1. The lime-soda system that we are using is still considered the “Best Available Technology” for the softening of water by the EPA.
2. Therefore the use of Ion Exchange is an inferior technology to what is currently being used.
3. The use of Ion Exchange may require a substantial percentage of residents to use bottled water for drinking because of the added sodium content. This includes the residents of Green Hills, a good many of whom are included in that group.
4. When properly done, the lime-soda process provides the proper corrosion controls to the finished water. This is an additional process when Ion Exchange is used as the finished water is often corrosive and must be “adjusted.”
5. On the subject of saving money:
a. The time spent by the department actually operating the current, however dated, water treatment plant is a small percentage of the time spent by the entire department. As a Class I facility, the operator requirements should be the same between the two schemes. The wastewater plant, maintenance and operation of the water distribution and wastewater collection networks require much more time. There are definitive records from the past years to document this. I would be happy to discuss this with any interested party.
b. Again, the time spent handling lime, soda etc. is so little compared to other duties that I feel that it is ludicrous to use this as a reason.
6. I am not opposed to upgrading and updating the current system, just as much labor could be saved there as by switching to Ion Exchange, I feel money could be saved by not switching from lime-soda.
7. I am very aware that the current plant was built in 1940 and no updates have been made to the plant itself since 1960. This can also speak for its reliability.
8. I am also aware that management of the residue from the lime-soda process as it is practiced here is a bit “clunky” and may be the single most labor intensive part of the process now. This is also an argument for streamlining that process. At least the residue is useful as a soil conditioner.
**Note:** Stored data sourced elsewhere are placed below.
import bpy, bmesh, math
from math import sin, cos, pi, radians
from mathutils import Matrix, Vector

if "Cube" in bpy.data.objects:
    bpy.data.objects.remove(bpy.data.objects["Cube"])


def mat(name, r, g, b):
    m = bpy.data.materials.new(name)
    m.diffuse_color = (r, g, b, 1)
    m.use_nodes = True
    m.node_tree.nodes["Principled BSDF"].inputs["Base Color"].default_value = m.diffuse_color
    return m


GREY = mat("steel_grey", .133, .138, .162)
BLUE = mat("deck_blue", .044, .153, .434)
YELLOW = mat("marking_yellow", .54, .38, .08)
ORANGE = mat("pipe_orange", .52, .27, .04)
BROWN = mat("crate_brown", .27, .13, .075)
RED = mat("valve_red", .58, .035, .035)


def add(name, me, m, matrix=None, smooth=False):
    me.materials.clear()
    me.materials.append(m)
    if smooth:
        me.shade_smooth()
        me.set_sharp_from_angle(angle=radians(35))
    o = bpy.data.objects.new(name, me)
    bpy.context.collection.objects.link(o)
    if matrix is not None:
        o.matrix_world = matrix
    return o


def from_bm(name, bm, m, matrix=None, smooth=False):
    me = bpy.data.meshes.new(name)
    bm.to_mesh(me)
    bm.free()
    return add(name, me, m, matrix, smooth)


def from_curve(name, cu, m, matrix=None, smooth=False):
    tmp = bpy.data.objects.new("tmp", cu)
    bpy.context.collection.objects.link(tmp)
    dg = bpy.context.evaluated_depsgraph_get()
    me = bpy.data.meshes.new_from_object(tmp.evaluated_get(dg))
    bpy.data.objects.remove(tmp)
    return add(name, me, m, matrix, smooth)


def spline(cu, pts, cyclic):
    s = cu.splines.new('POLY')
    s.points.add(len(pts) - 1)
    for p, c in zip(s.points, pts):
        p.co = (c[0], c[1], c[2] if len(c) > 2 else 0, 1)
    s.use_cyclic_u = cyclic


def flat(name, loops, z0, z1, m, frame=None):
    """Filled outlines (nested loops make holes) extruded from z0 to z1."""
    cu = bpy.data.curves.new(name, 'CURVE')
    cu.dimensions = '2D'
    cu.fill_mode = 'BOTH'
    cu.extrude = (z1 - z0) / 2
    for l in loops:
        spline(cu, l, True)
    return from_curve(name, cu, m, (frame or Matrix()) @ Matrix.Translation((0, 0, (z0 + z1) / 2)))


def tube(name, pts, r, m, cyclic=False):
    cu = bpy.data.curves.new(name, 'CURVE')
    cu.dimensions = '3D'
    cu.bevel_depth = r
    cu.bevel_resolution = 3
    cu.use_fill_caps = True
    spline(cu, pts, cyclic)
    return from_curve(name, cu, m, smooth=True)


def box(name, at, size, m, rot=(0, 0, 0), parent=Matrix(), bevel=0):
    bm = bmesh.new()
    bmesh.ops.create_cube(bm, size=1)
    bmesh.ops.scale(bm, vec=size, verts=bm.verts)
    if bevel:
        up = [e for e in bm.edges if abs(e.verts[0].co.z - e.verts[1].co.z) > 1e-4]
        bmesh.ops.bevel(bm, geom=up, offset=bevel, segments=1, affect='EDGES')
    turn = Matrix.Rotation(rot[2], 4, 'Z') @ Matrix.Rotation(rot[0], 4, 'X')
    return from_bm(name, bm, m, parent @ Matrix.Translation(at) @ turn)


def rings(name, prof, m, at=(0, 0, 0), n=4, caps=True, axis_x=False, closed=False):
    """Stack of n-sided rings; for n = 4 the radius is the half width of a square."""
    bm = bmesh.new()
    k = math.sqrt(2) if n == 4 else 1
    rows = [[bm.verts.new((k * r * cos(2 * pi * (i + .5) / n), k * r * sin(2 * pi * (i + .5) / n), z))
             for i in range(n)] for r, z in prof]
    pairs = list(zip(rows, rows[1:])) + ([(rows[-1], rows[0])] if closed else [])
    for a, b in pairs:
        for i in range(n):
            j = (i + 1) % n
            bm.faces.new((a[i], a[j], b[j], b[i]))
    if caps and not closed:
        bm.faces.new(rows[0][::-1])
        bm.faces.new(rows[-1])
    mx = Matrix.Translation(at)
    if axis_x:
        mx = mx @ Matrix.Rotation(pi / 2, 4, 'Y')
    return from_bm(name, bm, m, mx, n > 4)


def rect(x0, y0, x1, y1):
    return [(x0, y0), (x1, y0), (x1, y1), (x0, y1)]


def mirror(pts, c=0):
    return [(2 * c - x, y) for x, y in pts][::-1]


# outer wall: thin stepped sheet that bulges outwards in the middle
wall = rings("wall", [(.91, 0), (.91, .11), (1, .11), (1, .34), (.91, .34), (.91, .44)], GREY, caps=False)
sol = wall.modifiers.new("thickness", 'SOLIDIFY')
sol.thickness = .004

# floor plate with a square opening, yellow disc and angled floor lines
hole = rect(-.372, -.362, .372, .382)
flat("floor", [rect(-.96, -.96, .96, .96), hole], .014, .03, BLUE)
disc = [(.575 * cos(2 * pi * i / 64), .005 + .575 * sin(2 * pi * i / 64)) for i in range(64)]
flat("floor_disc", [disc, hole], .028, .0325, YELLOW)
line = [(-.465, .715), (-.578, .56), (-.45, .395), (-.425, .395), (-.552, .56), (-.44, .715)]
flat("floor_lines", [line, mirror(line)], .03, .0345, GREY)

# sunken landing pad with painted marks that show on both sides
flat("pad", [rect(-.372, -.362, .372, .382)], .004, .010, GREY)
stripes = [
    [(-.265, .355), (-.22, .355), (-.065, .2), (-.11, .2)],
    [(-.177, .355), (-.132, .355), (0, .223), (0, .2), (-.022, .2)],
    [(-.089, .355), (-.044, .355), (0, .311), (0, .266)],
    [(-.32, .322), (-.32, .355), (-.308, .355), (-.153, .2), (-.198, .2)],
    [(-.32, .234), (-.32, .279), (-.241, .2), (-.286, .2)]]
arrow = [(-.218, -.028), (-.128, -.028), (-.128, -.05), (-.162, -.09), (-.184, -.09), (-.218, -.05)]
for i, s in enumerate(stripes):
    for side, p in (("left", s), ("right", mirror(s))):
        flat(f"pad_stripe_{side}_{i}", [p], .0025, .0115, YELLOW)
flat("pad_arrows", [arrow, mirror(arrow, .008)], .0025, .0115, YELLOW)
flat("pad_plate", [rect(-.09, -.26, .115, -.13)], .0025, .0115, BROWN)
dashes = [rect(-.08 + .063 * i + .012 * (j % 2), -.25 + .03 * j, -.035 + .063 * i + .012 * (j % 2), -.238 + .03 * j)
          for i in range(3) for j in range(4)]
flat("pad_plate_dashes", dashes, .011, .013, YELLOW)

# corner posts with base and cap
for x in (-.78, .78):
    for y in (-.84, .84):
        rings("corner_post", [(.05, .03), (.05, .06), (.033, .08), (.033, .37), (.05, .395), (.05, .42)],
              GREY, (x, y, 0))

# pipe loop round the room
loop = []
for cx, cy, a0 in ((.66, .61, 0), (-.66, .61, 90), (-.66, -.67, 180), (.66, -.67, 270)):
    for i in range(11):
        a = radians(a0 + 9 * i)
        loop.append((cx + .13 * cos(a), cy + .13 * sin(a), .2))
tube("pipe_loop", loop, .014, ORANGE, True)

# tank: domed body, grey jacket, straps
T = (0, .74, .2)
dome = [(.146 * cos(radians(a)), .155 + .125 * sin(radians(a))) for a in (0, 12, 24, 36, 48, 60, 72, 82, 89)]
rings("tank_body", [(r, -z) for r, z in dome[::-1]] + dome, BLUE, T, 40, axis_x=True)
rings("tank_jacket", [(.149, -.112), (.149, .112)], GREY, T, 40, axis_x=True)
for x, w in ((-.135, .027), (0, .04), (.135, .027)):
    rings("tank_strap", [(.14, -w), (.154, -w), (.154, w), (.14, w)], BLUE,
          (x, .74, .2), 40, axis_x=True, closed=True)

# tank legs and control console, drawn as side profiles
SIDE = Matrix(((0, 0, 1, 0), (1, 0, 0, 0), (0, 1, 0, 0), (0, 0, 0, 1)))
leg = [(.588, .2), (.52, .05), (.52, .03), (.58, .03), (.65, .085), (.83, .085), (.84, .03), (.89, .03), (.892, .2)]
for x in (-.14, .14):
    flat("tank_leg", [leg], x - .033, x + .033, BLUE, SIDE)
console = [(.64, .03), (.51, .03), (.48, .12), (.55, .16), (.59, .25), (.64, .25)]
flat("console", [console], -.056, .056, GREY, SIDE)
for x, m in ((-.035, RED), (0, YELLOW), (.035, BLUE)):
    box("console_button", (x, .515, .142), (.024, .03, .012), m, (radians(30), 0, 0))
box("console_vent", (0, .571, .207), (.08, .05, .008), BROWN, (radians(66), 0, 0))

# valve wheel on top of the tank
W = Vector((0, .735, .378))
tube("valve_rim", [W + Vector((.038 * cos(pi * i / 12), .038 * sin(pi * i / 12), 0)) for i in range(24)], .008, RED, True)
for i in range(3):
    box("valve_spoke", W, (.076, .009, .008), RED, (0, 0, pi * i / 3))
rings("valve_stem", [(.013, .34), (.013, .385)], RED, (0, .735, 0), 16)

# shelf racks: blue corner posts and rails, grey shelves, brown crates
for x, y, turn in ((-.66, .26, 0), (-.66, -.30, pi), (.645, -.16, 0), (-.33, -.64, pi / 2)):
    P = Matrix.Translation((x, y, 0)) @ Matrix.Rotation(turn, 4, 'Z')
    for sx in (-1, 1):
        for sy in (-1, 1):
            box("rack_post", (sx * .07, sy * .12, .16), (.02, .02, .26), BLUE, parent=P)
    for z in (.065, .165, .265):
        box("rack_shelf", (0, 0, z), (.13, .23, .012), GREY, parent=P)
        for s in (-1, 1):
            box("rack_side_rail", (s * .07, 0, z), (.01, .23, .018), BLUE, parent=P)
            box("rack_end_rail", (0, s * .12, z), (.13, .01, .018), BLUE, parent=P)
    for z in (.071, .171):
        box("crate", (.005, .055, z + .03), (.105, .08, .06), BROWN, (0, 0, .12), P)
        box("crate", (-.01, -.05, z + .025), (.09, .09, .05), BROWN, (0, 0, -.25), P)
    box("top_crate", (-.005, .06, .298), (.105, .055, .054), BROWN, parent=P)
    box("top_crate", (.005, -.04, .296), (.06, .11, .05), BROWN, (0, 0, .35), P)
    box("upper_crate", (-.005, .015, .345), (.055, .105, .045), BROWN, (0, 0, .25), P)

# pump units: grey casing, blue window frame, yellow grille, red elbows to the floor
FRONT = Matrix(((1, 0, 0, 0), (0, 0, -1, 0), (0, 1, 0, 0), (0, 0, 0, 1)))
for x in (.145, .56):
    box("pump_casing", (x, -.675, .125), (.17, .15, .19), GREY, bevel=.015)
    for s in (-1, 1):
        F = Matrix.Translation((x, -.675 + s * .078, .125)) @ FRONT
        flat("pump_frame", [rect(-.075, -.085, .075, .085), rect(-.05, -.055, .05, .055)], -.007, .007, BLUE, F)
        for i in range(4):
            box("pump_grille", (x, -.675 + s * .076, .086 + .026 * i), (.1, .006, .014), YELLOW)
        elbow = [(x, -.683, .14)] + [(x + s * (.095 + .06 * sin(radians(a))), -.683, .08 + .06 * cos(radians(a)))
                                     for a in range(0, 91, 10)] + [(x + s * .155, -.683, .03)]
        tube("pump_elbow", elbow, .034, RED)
Whereas the residue from Ion Exchange treatment cannot be land applied and is commonly sent to the sanitary sewer system where, if it does not cause a problem, just passes through and becomes the problem of the next water treatment plant downstream.
9. I wonder how long the EPA will allow the discharge of brine into the waters of the state and country before considering it harmful.
10. I don’t think we should throw the baby out with the bathwater.
I would be more than happy to discuss this with any council member, Board of Public affairs member or any resident or other interested party at any reasonable time.
Former WL water department employee